Music is a huge part of peoples lives, including alcoholics and drug addicts. The high kick of the drum beat, the reminiscent strum of the guitars, and even powerful lyrics to songs can help us get through tough times like addiction and makes celebrations all that more enjoyable. There’s many who have fond memories of concerts they’ve attended with friends, but many of these can involve drugs and alcohol.
For those new to sobriety, thinking about going to a concert or a festival for the first time sober can feel like treading in deep waters. In a tight audience, it’s possible to smell booze on another strangers breath. There may be back rooms and clandestine handshakes. It’s also possible that those in recovery have gotten drugs at these venues before.
The good news is, going to a concert or festival sober, is possible, and is enjoyable, and we’ve put together a list of lessons and tips we’ve learned from doing this such thing.
Good Music Doesn’t Need Any Enhancement
At the time, I was worried that I wouldn’t be able to enjoy the music as much without something running through my bloodstream, however the first concert I went to sober, I found out this wasn’t the case. If anything, it was nice to know that when I danced or bounced around it was purely due to my enjoyment of the music, and I was actually able to remember it the next day.
I See The Whole Show… And Remember It
In my drinking and using days, I was that person that would fall down drunk, pass out, and never make it inside the venue. Today, I can bank on the fact that I won’t miss any major part of the show. Not only do I now see the show in it’s entirety, I’m able to get my money’s worth, remember it all, and “turn up” without having to get wasted.
Sober People Are The Most Fun
All the people that I go to concerts and festivals with are sober and we have the best times dancing the night away. Today, hanging out with fall down drunks at concerts aren’t at all that fun, and I enjoy hanging out with people who are going to enjoy the same type of music as me – especially people who are also trying to enjoy themselves in a sober mind-frame. There are friends I’ve had that made it seem as if I was somehow missing out because I wasn’t getting high with them, but they’re obviously not real friends or worth my time.
Caffeine Works Wonders
Coupled with my already excessive levels of adrenaline, keeping something like a Red bull or a soda in my hand keeps me going, works wonders, and gets me pumped. Multiple people have implied that surely I must have been taken uppers and it’s hard to believe that anyone could be so enthusiastic all the time. However, having either a soda or an energy drink in my hand can help me get pumped and feel apart of the scene.
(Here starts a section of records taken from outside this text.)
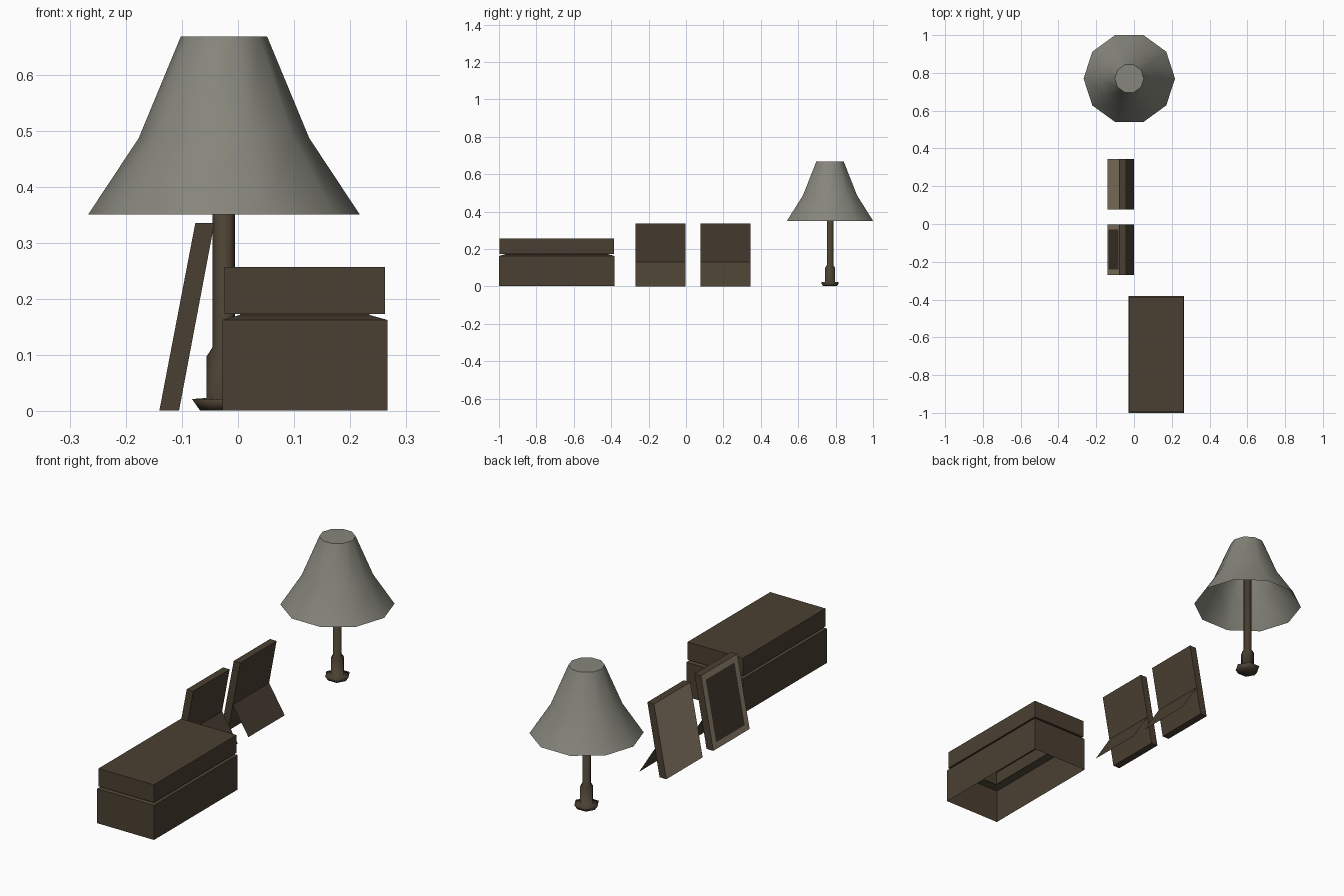
import bpy, bmesh, math

if "Cube" in bpy.data.objects:
    bpy.data.objects.remove(bpy.data.objects["Cube"])


def material(name, rgb):
    m = bpy.data.materials.new(name)
    m.diffuse_color = (*rgb, 1)
    m.use_nodes = True
    m.node_tree.nodes["Principled BSDF"].inputs["Base Color"].default_value = m.diffuse_color
    return m


wood = material("dark brown wood", (0.069, 0.051, 0.032))
tan = material("picture tan", (0.37, 0.29, 0.2))
cloth = material("shade grey", (0.238, 0.236, 0.2))


def finish(name, bm, mats, smooth=0):
    me = bpy.data.meshes.new(name)
    bm.to_mesh(me)
    bm.free()
    ob = bpy.data.objects.new(name, me)
    bpy.context.collection.objects.link(ob)
    for m in mats:
        me.materials.append(m)
    if smooth:
        bpy.ops.object.select_all(action='DESELECT')
        ob.select_set(True)
        bpy.context.view_layer.objects.active = ob
        bpy.ops.object.shade_smooth_by_angle(angle=math.radians(smooth))
    return ob


def loft(bm, rings, cap_start, cap_end):
    """Skin a stack of closed rings of points."""
    rings = [[bm.verts.new(p) for p in r] for r in rings]
    n = len(rings[0])
    for a, b in zip(rings, rings[1:]):
        for i in range(n):
            j = (i + 1) % n
            bm.faces.new((a[i], a[j], b[j], b[i]))
    if cap_start:
        bm.faces.new(rings[0][::-1])
    if cap_end:
        bm.faces.new(rings[-1])


def circle(r, z, n, cx=-0.025, cy=0.77):
    return [(cx + r * math.cos(math.tau * i / n),
             cy + r * math.sin(math.tau * i / n), z) for i in range(n)]


def rectangle(inset, z, x0=-0.028, x1=0.266, y0=-1.0, y1=-0.382):
    return [(x0 + inset, y0 + inset, z), (x1 - inset, y0 + inset, z),
            (x1 - inset, y1 - inset, z), (x0 + inset, y1 - inset, z)]


# Lamp shade: open below, closed on top
bm = bmesh.new()
loft(bm, [circle(r, z, 10) for r, z in
          ((0.242, 0.351), (0.152, 0.487), (0.077, 0.668))], False, True)
finish("lamp_shade", bm, [cloth], 50)

# Lamp base and pole
bm = bmesh.new()
loft(bm, [circle(r, z, 6) for r, z in
          ((0.043, 0.002), (0.057, 0.022), (0.031, 0.024), (0.031, 0.098),
           (0.02, 0.115), (0.02, 0.66))], True, True)
finish("lamp_stand", bm, [wood], 130)

# Storage box: hollow, open below, with a neck under the lid
bm = bmesh.new()
loft(bm, [rectangle(i, z) for i, z in
          ((0, 0.002), (0, 0.163), (0.032, 0.172), (0.032, 0.174),
           (0.004, 0.174), (0.004, 0.257))], False, True)
finish("lidded_box", bm, [wood])

# Two leaning picture frames, each with a thin rear flap
for name, y0, y1, bordered in (("front_frame", -0.27, -0.002, True),
                               ("rear_frame", 0.077, 0.345, False)):
    bm = bmesh.new()
    profile = ((-0.14, 0.002), (-0.105, 0.002), (-0.042, 0.336), (-0.076, 0.336))
    loft(bm, [[(x, y, z) for x, z in profile] for y in (y0, y1)], True, True)
    bmesh.ops.recalc_face_normals(bm, faces=bm.faces)
    picture = min(bm.faces, key=lambda f: f.normal.x)
    picture.material_index = 1
    if bordered:
        bmesh.ops.inset_individual(bm, faces=[picture], thickness=0.04)
        picture.material_index = 0
    finish(name, bm, [wood, tan])

    # Support flap
    bm = bmesh.new()
    bm.faces.new([bm.verts.new(p) for p in
                  ((-0.081, y0, 0.13), (0, y0, 0), (0, y1, 0), (-0.081, y1, 0.13))])
    finish(name + "_support", bm, [wood])
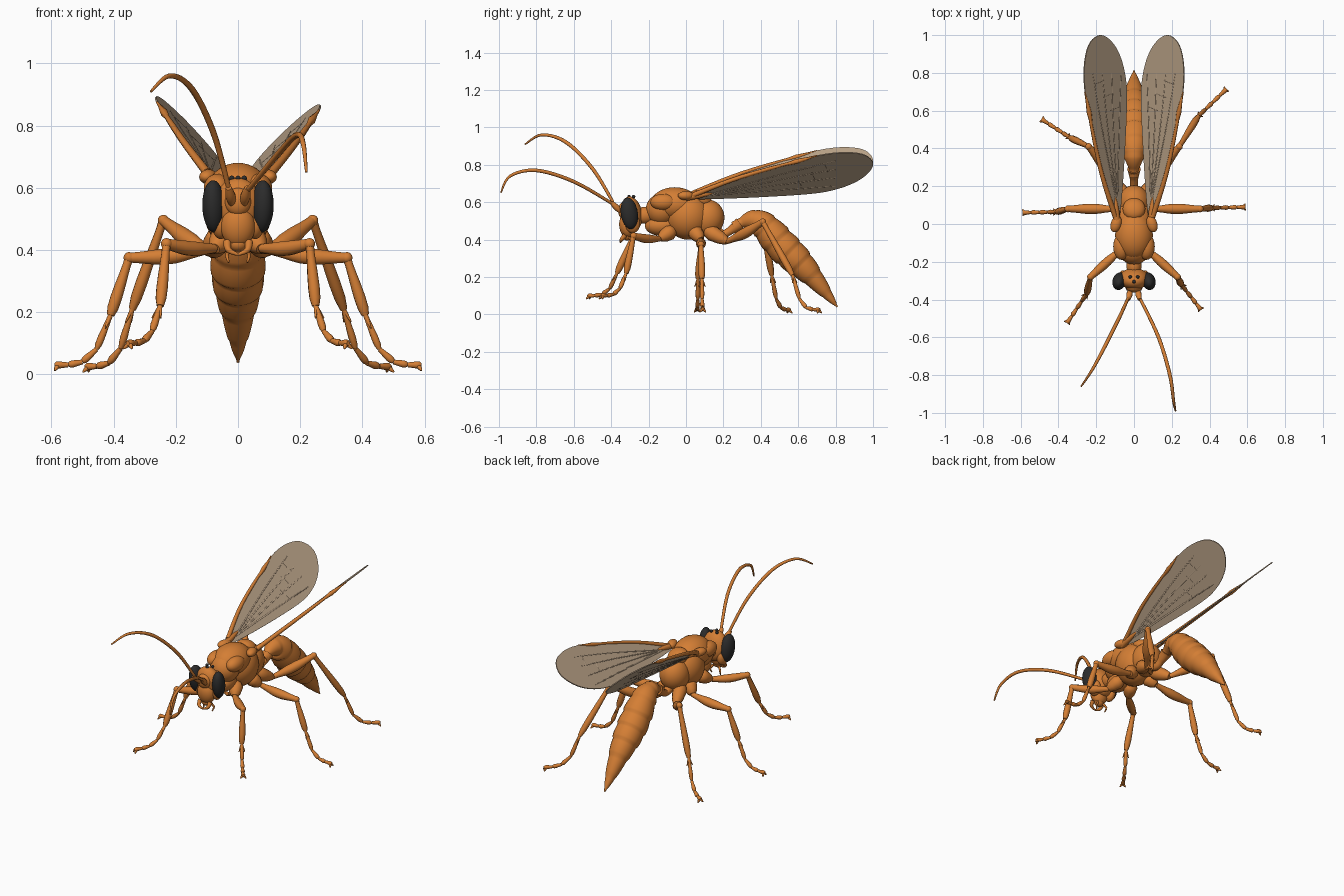
import bpy
import bmesh
import math
from mathutils import Vector, Matrix

cube = bpy.data.objects.get("Cube")
if cube:
    bpy.data.objects.remove(cube, do_unlink=True)


def material(name, red, green, blue):
    mat = bpy.data.materials.new(name)
    mat.use_nodes = True
    mat.diffuse_color = (red, green, blue, 1)
    shader = mat.node_tree.nodes["Principled BSDF"]
    shader.inputs["Base Color"].default_value = mat.diffuse_color
    return mat


ORANGE = material("amber_orange", .66, .21, .035)
BLACK = material("eye_black", .025, .025, .025)
TAN = material("wing_tan", .5, .37, .25)


def add_object(name, mesh, mat, smooth=True):
    mesh.materials.clear()
    mesh.materials.append(mat)
    for face in mesh.polygons:
        face.use_smooth = smooth
        face.material_index = 0
    ob = bpy.data.objects.new(name, mesh)
    bpy.context.collection.objects.link(ob)
    return ob


def spline(keys, steps=6, closed=False):
    """Smooth curve through the keys."""
    keys = [Vector(key) for key in keys]
    if closed:
        keys = keys[-1:] + keys + keys[:2]
    else:
        keys = keys[:1] + keys + keys[-1:]
    points = []
    for before, start, end, after in zip(keys, keys[1:], keys[2:], keys[3:]):
        leave = (end - before) / 2
        arrive = (after - start) / 2
        for i in range(steps):
            t = i / steps
            ease = t * t * (3 - 2 * t)
            points.append(start.lerp(end, ease) + leave * t * (1 - t) ** 2
                          - arrive * t * t * (1 - t))
    if not closed:
        points.append(keys[-1])
    return points


def tube(name, keys, radii, mat=ORANGE, steps=6, roundness=3):
    """Round tube along the keys; the radii are spread evenly over its length."""
    path = spline(keys, steps)
    curve = bpy.data.curves.new(name, "CURVE")
    curve.dimensions = "3D"
    curve.bevel_depth = 1
    curve.bevel_resolution = roundness
    curve.use_fill_caps = True
    line = curve.splines.new("POLY")
    line.points.add(len(path) - 1)
    for i, (point, co) in enumerate(zip(line.points, path)):
        place = i / (len(path) - 1) * (len(radii) - 1)
        low = min(int(place), len(radii) - 2)
        point.co = (*co, 1)
        point.radius = radii[low] + (radii[low + 1] - radii[low]) * (place - low)
    helper = bpy.data.objects.new("helper", curve)
    bpy.context.collection.objects.link(helper)
    graph = bpy.context.evaluated_depsgraph_get()
    mesh = bpy.data.meshes.new_from_object(helper.evaluated_get(graph))
    bpy.data.objects.remove(helper, do_unlink=True)
    bpy.data.curves.remove(curve)
    return add_object(name, mesh, mat)


def blob(name, place, size, mat=ORANGE, tilt=0, turn=0):
    """Ellipsoid tilted about x, then turned about z."""
    bm = bmesh.new()
    bmesh.ops.create_uvsphere(bm, u_segments=32, v_segments=20, radius=1)
    bm.transform(Matrix.Translation(place) @ Matrix.Rotation(turn, 4, "Z")
                 @ Matrix.Rotation(tilt, 4, "X") @ Matrix.Diagonal((*size, 1)))
    mesh = bpy.data.meshes.new(name)
    bm.to_mesh(mesh)
    bm.free()
    return add_object(name, mesh, mat)


# Thorax
blob("neck", (0, -.22, .53), (.04, .06, .045))
blob("pronotum", (0, -.13, .56), (.085, .085, .085), tilt=.4)
blob("prosternum", (0, -.13, .475), (.06, .09, .055))
blob("mesonotum", (0, -.06, .59), (.1, .13, .09))
blob("mesothorax", (0, .01, .525), (.11, .12, .125))
blob("scutellum", (0, .08, .615), (.06, .06, .04), tilt=-.4)
blob("propodeum", (0, .11, .515), (.085, .095, .1), tilt=-.3)

# Abdomen: narrow waist, then stepped overlapping rings
tube("waist", [(0, .16, .45), (0, .2, .43), (0, .24, .45), (0, .29, .485)],
     (.03, .02, .022, .036), roundness=6)
STEPS = 18
RING = 8
radii = []
for i in range(4 * STEPS + 1):
    swell = max(.086 * math.sin(math.pi * i / (4 * STEPS)), .026 if i < STEPS else .005)
    radii.append(swell * (.96 + .08 * math.sin(2 * (i % RING) / RING)))
tube("abdomen", [(0, .25, .47), (0, .38, .5), (0, .52, .36), (0, .66, .22), (0, .81, .04)],
     radii, steps=STEPS, roundness=10)

# Head
blob("head", (0, -.29, .54), (.078, .055, .092), tilt=.2)
blob("face", (0, -.315, .475), (.055, .042, .068), tilt=.1)
blob("brow", (0, -.335, .555), (.042, .028, .045))
blob("mouth", (0, -.315, .42), (.03, .025, .025))
blob("middle_simple_eye", (0, -.305, .63), (.009, .009, .009), BLACK)

for s, side in ((1, "left"), (-1, "right")):
    blob(side + "_simple_eye", (s * .02, -.28, .63), (.009, .009, .009), BLACK)
    blob(side + "_eye", (s * .078, -.303, .54), (.036, .046, .085), BLACK, .15, s * .25)
    blob(side + "_cheek", (s * .055, -.285, .485), (.03, .04, .05))
    blob(side + "_wing_base", (s * .095, 0, .635), (.028, .045, .024), turn=s * .3)
    blob(side + "_shoulder", (s * .065, -.12, .6), (.045, .07, .045))
    tube(side + "_mandible", [(s * .035, -.325, .425), (s * .03, -.345, .4), (0, -.35, .385)],
         (.014, .01, .004))
    tube(side + "_palp", [(s * .02, -.3, .41), (s * .035, -.29, .385), (s * .03, -.3, .36)],
         (.007, .006, .003))
    tube(side + "_antenna_scape", [(s * .018, -.345, .545), (s * .03, -.4, .6)],
         (.01, .017, .01))

# Antennae, posed differently
THREAD = (.008, .01, .01, .008, .004)
tube("left_antenna", [(.03, -.39, .59), (.13, -.6, .71), (.19, -.8, .77), (.21, -.94, .74),
                      (.22, -.99, .65)], THREAD)
tube("right_antenna", [(-.03, -.39, .6), (-.08, -.5, .78), (-.15, -.64, .92),
                       (-.22, -.77, .96), (-.28, -.86, .91)], THREAD)


# Legs: coxa, femur, tibia, jointed foot, spurs and claws
def leg(name, coxa, knee, ankle, toe, thick):
    hip = Vector((coxa.x / 2, coxa.y * .5, .45))
    belly = coxa.lerp(knee, .5) - Vector((0, 0, .008))
    tube(name + "_coxa", [hip, coxa], (.03, .042, .034, .018))
    tube(name + "_femur", [coxa, belly, knee], (.014, .018, thick, thick, .02, .016))
    blob(name + "_knee", knee, (.018, .018, .018))
    tube(name + "_tibia", [knee, ankle], (.015, .013, .016, .019, .019, .012))

    # The foot drops steeply, then runs out flat
    joints = []
    for i in range(5):
        t = i / 4
        joint = ankle.lerp(toe, t)
        joint.z = toe.z + (ankle.z - toe.z) * (1 - t) ** 4
        joints.append(joint)
    for start, end in zip(joints, joints[1:]):
        tube(name + "_foot_joint", [start, end], (.008, .009, .011, .013, .007))

    ahead = (toe - joints[-2]).normalized()
    across = ahead.cross(Vector((0, 0, 1))) * .017
    down = (joints[1] - ankle).normalized() * .045
    for k in (-1, 1):
        tube(name + "_spur", [ankle, ankle + down + across * k], (.007, .005, .002))
        tube(name + "_claw", [toe - ahead * .012, toe + across * k - Vector((0, 0, .018))],
             (.009, .007, .002))


# Each pair: coxa, knee, ankle, toe, femur radius, backward swing of the right foot
LEGS = {
    "front": ((.075, -.14, .405), (.23, -.28, .42), (.25, -.32, .22), (.355, -.455, .1), .024, -.07),
    "middle": ((.1, .08, .4), (.35, .08, .375), (.41, .085, .19), (.59, .09, .03), .027, -.03),
    "hind": ((.085, .22, .39), (.24, .41, .495), (.34, .57, .21), (.49, .715, .025), .028, -.16),
}
for pair, (coxa, knee, ankle, toe, thick, swing) in LEGS.items():
    points = [Vector(p) for p in (coxa, knee, ankle, toe)]
    leg("left_" + pair + "_leg", *points, thick)
    mirrored = [Vector((-p.x, p.y, p.z)) for p in points]
    mirrored[2].y += swing * .7
    mirrored[3].y += swing
    leg("right_" + pair + "_leg", *mirrored, thick)

# Wings: thin tilted blades with raised veins and a thick front edge
OUTLINE = [(.1, .04), (.18, .3), (.26, .7), (.25, .92), (.18, 1), (.1, .94), (.05, .8),
           (.04, .6), (.07, .1)]


def on_wing(s, point):
    x, y = point
    return Vector((s * x, y, .545 + (.95 - s * .05) * x + y / 10))


for s, side in ((1, "left"), (-1, "right")):
    bm = bmesh.new()
    bm.faces.new([bm.verts.new(on_wing(s, p)) for p in spline(OUTLINE, closed=True)])
    mesh = bpy.data.meshes.new(side + "_wing")
    bm.to_mesh(mesh)
    bm.free()
    wing = add_object(side + "_wing", mesh, TAN, smooth=False)
    plate = wing.modifiers.new("thickness", "SOLIDIFY")
    plate.thickness = .006
    plate.offset = 0

    def rib(part, points, radii, mat):
        tube(side + part, [on_wing(s, p) for p in points], radii, mat, roundness=2)

    for k in range(4):
        rib("_wing_vein", [(.09, .1), (.08 + k * .03, .5), (.07 + k * .05, .8)],
            (.005, .004), TAN)
    for k in range(3):
        y = .62 + k * .07
        rib("_wing_cross_vein", [(.08 + k * .04, y), (.13 + k * .04, y - .02)],
            (.004, .004), TAN)
    rib("_wing_front_edge", OUTLINE[:3], (.014, .012, .01, .004), ORANGE)
    rib("_wing_spot", [(.22, .5), (.255, .68)], (.003, .013, .003), ORANGE)
    rib("_wing_root", [(.09, 0), (.1, .14)], (.02, .017, .005), ORANGE)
I Focus On The Music
When I stopped focusing on all the people around me that are drinking and started focus on my friends and the music, I started having a great time. It can be easy to compare other people who “seem” to be having a great time with either drugs or alcohol, but when this happens I tend to hyper focus and waste my energy on the beer in their hand or the drugs that they’re doing and am not realizing that they, too, are trying to focus on the music and have a good time. Why let someone’s expensive beer distract myself from the great music being played?
I Don’t Humiliate Myself Anymore
So many times I saw a video of myself after an eventful night and dropped my jaw in disbelief. If you’ve done this, you’re not alone. I used to humiliate myself doing crazy drunken things like tripping and falling, or making out with a complete stranger, but what I’ve found is that the environment of concerts and festivals alone are intoxicating enough as it is, even sober. There’s a fine line between letting loose, and losing your memory for the rest of the night.
I Look Up Sober Meet Up Groups
When I started attending concerts and festivals in my sobriety, I was surprised to find out a lot of concerts and festivals have sober meet up groups that facilitate meetings during set breaks of the shows or before the festival starts. Typically, these meetings are 12-step based, and other sober people attending the festival are looking for support as well. I’ve found some great friends through these and have been able to enjoy and meet up with them later during the shows. You can find these sort of meet up groups on the festival website. (Sometimes, SoberNation even attends these festivals as well!)
I Leave Whenever I Get Uncomfortable
Sometimes even when taking all the proper precautions, there are environments that still can be too intense. Before the festival or concert even begins, I like to form an exit plan. Whether that’s having a place to meet up if someone get’s lost or a friend or mentor you can call when you start to feel uncomfortable or unsafe, there is no exit plan too detailed. Make sure your transportation is arranged and you have friends on backup that can go with you.
Leaving early from a concert or festival doesn’t mean that you’ve given up. You can still attend another concert or festival by the same musician at another time. However, it’s important to take things one step at a time.
I Remember What I’ve Been Through
If a drink or a drug sounds good or starts to look appealing, I always remember where I’ve been in the past and all the hard work I’ve put into my sobriety. When I go to these types of events, I remember what I would be like if I did take a drink or a drug, and I’m not willing to risk what I’ve worked so hard for for one drink.